Today I returned from the first camping trip of the season. I go camping every chance I get from June through August and will even push it into September if the weather holds. It is my favorite form of outdoor recreation. I know that everyone has a different idea of camping, so I must clarify what I mean by my particular use of the word.
My kind of camping begins with packing the trunk with only the bare essentials. Next, it involves driving to a remote and rustic campground that does NOT have the modern convenience of flush toilets, sinks, or showers. For camping to qualify as camping, I have to sleep in a tent, cook outdoors, use an outhouse, and have plenty of time to hike to my heart’s content. Anything more civilized than that simply doesn’t qualify.
Camping feeds my soul because it strips away all the modern conveniences and complexities of life. It takes away all my responsibilities, and replaces them with the invitation not to do, but to be. To be awed by the immense beauty and variety of plants that make the earth so vibrantly green. To be thrilled by the sight of tiny little fishes swimming in the creek and a frog sunning himself on a stick. To be serenaded by a great horned owl chiming in with the birds when they usher in the sunrise long before the sparkles of light dance through the canopy of trees.

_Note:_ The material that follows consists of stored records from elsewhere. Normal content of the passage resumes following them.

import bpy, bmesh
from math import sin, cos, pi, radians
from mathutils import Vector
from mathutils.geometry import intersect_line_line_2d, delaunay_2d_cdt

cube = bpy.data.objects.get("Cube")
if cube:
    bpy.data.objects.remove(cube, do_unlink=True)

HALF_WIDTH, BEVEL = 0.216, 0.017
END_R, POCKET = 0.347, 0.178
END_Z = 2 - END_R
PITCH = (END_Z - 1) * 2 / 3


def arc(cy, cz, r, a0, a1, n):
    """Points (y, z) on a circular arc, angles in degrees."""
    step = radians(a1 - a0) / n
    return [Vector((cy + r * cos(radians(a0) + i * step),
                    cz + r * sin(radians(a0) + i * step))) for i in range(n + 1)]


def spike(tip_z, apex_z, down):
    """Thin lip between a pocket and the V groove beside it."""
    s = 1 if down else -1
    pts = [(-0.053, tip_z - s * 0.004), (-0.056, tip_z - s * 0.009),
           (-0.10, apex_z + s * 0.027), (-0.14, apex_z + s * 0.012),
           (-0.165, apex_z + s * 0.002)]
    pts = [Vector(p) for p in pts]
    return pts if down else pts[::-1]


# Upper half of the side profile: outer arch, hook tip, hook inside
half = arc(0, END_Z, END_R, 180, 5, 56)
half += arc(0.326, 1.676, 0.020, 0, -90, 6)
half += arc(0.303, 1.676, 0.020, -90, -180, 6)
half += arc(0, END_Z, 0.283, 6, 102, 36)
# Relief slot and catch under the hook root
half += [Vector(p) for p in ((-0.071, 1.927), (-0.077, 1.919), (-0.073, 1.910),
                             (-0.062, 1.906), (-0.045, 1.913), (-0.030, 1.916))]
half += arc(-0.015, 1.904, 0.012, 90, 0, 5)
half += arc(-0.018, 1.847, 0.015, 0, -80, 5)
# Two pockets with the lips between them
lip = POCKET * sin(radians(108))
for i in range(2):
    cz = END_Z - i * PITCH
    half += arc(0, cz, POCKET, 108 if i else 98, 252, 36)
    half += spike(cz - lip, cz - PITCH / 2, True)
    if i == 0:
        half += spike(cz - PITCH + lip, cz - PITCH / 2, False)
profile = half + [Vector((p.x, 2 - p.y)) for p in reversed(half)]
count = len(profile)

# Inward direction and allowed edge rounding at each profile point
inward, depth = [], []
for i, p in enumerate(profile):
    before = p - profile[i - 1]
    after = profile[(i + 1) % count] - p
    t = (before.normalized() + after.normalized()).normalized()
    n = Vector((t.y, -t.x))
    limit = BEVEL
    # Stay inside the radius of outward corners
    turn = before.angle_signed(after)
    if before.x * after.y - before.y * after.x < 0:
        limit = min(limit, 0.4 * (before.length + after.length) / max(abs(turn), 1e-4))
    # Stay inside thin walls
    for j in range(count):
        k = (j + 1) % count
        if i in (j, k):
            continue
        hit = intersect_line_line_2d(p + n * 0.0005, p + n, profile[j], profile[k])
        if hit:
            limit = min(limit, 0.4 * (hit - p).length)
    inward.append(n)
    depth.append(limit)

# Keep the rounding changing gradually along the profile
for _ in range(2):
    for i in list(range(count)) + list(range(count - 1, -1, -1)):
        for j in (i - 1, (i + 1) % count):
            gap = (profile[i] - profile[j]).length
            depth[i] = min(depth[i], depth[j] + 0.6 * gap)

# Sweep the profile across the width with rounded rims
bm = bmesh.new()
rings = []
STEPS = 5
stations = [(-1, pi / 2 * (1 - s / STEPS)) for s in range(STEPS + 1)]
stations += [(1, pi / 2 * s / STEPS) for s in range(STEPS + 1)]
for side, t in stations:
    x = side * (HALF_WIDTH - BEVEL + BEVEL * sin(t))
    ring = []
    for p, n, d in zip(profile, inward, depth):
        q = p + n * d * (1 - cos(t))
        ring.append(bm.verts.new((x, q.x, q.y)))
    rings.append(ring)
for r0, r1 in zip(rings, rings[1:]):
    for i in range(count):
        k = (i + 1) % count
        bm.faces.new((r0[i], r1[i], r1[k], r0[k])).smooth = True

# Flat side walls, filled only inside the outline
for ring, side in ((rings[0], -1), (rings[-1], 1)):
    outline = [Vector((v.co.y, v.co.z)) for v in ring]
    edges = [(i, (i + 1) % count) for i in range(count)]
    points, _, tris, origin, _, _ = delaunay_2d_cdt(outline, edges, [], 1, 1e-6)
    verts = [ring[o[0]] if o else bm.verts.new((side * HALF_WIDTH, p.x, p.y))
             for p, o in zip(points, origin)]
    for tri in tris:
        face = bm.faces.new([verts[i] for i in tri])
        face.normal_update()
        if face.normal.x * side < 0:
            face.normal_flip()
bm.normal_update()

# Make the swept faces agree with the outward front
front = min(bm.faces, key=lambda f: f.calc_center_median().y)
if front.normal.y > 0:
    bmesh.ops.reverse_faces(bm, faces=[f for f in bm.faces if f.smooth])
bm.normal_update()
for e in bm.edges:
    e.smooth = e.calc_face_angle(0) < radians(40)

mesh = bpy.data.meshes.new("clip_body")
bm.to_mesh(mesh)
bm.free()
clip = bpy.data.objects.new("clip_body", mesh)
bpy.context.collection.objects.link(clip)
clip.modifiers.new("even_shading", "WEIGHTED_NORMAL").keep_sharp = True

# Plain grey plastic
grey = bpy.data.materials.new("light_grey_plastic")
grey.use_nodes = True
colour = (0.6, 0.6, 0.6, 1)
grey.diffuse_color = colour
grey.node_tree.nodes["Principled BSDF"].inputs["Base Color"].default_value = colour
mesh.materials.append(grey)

And then, after the fire burns down to mere coals, to walk with my camping partner to a clearing hoping to see some shooting stars. As we immersed ourselves fully in that moment, watching the night sky intently, I was reminded of a line in a children’s book by Jane Werner Watson — “The light you see shining left its star long, long years before you were born.”
I wondered aloud how it is that the God who created this vast universe could be mindful of us, two souls among seven billion. As we stood there in awe of these things, we spontaneously began to sing the worship song Amazing Love by Chris Tomlin. In that moment, we were re-created, just like we were in all the other moments that await those who step out of the rat race long enough to look around, to look up, and to look beyond what they can see to what they cannot see.
What is man that you are mindful of him, and the son of man that you care for him? – Psalm 8:4